Spring Has Arrived! Time to get outside and get involved!
We invite you, your friends, and family to come to the CATS Grand Hike to the Essex Inn on May 14! REGISTER NOW! Begin in Wadhams and hike to the Essex Inn. Enjoy the BLOCK PARTY with live music, food and drinks, and restorative yoga and massage! Facebook your friends to spread the word about this great local event.
The Coot Hill Bird Walk & Hawk Watch on Saturday morning, April 23 is one of our most spectacular outings. You’ll see fabulous views and migrating hawks coasting along the thermals. Click here for more information and to register.
Also on Saturday April 23, Pok-O-MacCready Outdoor Education Center and the Town of Willsboro are celebrating Earth Day by hosting the 2nd annual Green Up Willsboro Day. Meet at the Willsboro Town Hall at 10:00 a.m. Don’t live in Willsboro? Feel free to start your own Green Up Day and then come to the picnic starting at 3:00 p.m.!
On Monday, May 2 at 6:30 pm, the Boquet River Association’s annual meeting is at the Hand House in Elizabethtown featuring CATS board member Dr. Danielle Garneau, associate professor in earth & environmental science at SUNY Plattsburgh. She will give a presentation on microplastics pollution in Lake Champlain. The meeting is open to the public and all are invited to attend.
Trail of the Week
This week we suggest Rattlesnake Mountain Trail. The trailhead is located on Rt 22, 5 miles south of I-87 Exit 33 or 3 miles north of Willsboro. The Trailhead isn’t marked with a CATS marker, so check your mileage and look for cars parked in the parking lot on the east side of Rt. 22 across from the Long Pond Cabins. The 3 mile round trip trail follows an old road and then turns left and climbs steeply to the summit, where you will look out over Willsboro Point and enjoy fabulous views of Lake Champlain.
Part 10 – Conservation Easement Success Stories
CE Success Story #1 – Dick and Leanna DeNeale wanted to conserve their 318-acre property just north of Essex on Route 22 but the potential costs were a deterrent. Then the federal government renewed a tax incentive to encourage people to donate conservation easements—but for just two years. That gave us a brief window to work with the DeNeales so they could deduct 50% from their gross adjusted income instead of just 30% and have sixteen years to make those deductions instead of six. So, if they earned $50,000/year and the easement was worth $300,000, they could deduct $25,000 from their gross adjusted income and do that for twelve years to gain the full benefit of their donated CE (using the old formula, they could deduct $15,000 for six years which would allow them to deduct only $90,000 of the $300,000 donated value).

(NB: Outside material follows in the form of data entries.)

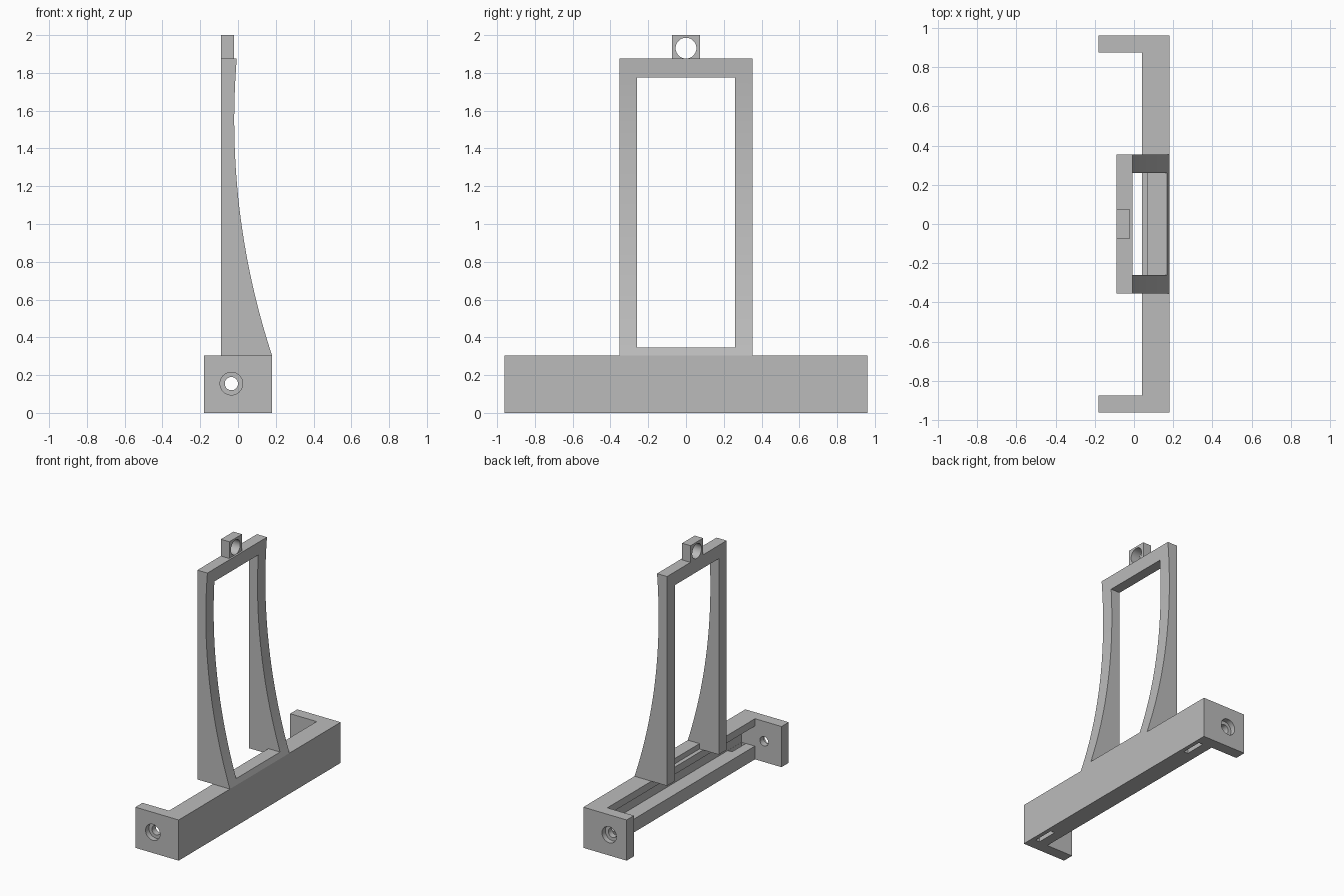
import bpy, bmesh, math
from mathutils import Vector

cube = bpy.data.objects.get("Cube")
if cube:
    bpy.data.objects.remove(cube, do_unlink=True)

grey = bpy.data.materials.new("plain_grey")
grey.use_nodes = True
grey.diffuse_color = (0.5, 0.5, 0.5, 1)
grey.node_tree.nodes["Principled BSDF"].inputs["Base Color"].default_value = (0.5, 0.5, 0.5, 1)


def prism(name, outline, start, sweep):
    """Extrude a closed outline; start maps its 2D points to 3D, sweep is the depth."""
    bm = bmesh.new()
    face = bm.faces.new([bm.verts.new(start(a, b)) for a, b in outline])
    moved = bmesh.ops.extrude_face_region(bm, geom=[face])["geom"]
    bmesh.ops.translate(bm, vec=Vector(sweep),
                        verts=[v for v in moved if isinstance(v, bmesh.types.BMVert)])
    bmesh.ops.recalc_face_normals(bm, faces=bm.faces)
    mesh = bpy.data.meshes.new(name)
    bm.to_mesh(mesh)
    bm.free()
    mesh.materials.append(grey)
    obj = bpy.data.objects.new(name, mesh)
    bpy.context.collection.objects.link(obj)
    return obj


def box(name, x, y, z):
    rect = [(x[0], y[0]), (x[1], y[0]), (x[1], y[1]), (x[0], y[1])]
    return prism(name, rect, lambda a, b: (a, b, z[0]), (0, 0, z[1] - z[0]))


def circle(a, b, r, n=48):
    return [(a + r * math.cos(math.tau * i / n), b + r * math.sin(math.tau * i / n))
            for i in range(n)]


def cut(target, cutters):
    bpy.context.view_layer.objects.active = target
    for c in cutters:
        mod = target.modifiers.new("cut", "BOOLEAN")
        mod.operation, mod.solver, mod.object = "DIFFERENCE", "EXACT", c
        bpy.ops.object.modifier_apply(modifier=mod.name)
        bpy.data.objects.remove(c, do_unlink=True)


def smooth(obj):
    bpy.ops.object.select_all(action="DESELECT")
    obj.select_set(True)
    bpy.context.view_layer.objects.active = obj
    bpy.ops.object.shade_smooth_by_angle(angle=math.radians(30))


BASE_TOP, FRAME_TOP, END, INNER = 0.305, 1.875, 0.96, 0.875

# Base: long bar with two end plates, a U seen from above
u_shape = [(0.18, -END), (0.18, END), (-0.18, END), (-0.18, INNER),
           (0.04, INNER), (0.04, -INNER), (-0.18, -INNER), (-0.18, -END)]
base = prism("base", u_shape, lambda a, b: (a, b, 0), (0, 0, BASE_TOP))

# Channel along the back of the bar, slots beneath, stepped holes in the plates
cutters = [box("channel", (0, 0.15), (-INNER + 0.002, INNER - 0.002), (0.1, 0.25))]
for s in (-1, 1):
    cutters.append(box("slot", (0.115, 0.149), sorted((s * 0.71, s * 0.87)), (-0.1, 0.15)))
    for radius, inner in ((0.035, 0.8), (0.06, 0.92)):
        cutters.append(prism("hole", circle(-0.035, 0.155, radius),
                             lambda a, b: (a, s * inner, b), (0, s * (1.1 - inner), 0)))
cut(base, cutters)
smooth(base)

# Upright frame: flat back, front edge swept along a large arc
R, LOW_Z, LOW_X = 3.975, 1.55, -0.02
steps = 32
side = [(-0.09, FRAME_TOP), (-0.09, BASE_TOP)]
for i in range(steps + 1):
    z = BASE_TOP + (FRAME_TOP - BASE_TOP) * i / steps
    side.append((LOW_X + R - math.sqrt(R * R - (z - LOW_Z) ** 2), z))
frame = prism("upright_frame", side, lambda a, b: (a, -0.353, b), (0, 0.706, 0))
cut(frame, [box("window", (-0.3, 0.4), (-0.26, 0.26), (0.345, 1.775)),
            box("sill_notch", (-0.3, 0.07), (-0.26, 0.26), (0.2, 0.4))])
smooth(frame)

# Hanging lug with a round eye
lug = prism("hanging_lug", [(-0.075, FRAME_TOP), (0.075, FRAME_TOP), (0.075, 2), (-0.075, 2)],
            lambda a, b: (-0.09, a, b), (0.07, 0, 0))
cut(lug, [prism("eye", circle(0, 1.931, 0.055), lambda a, b: (-0.2, a, b), (0.3, 0, 0))])
smooth(lug)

Another benefit is the donated CE allows them to get a New York State income tax credit of 25% of their property taxes every year. That credit applies to them and all subsequent owners of the property. It does not lower the property taxes paid on the property but allows them to deduct that amount from their New York State income taxes.
Then we received a “transaction grant” from NYS Conservation Partnership Program administered by the Land Trust Alliance that covered our legal and staff costs plus the DeNeale’s survey cost. So, these great programs enabled the DeNeales to protect their beautiful property and allowed us to build the Ancient Oaks Trail. Final good news—the temporary federal tax incentives that benefited the DeNeales were just made permanent.
CATS Executive Director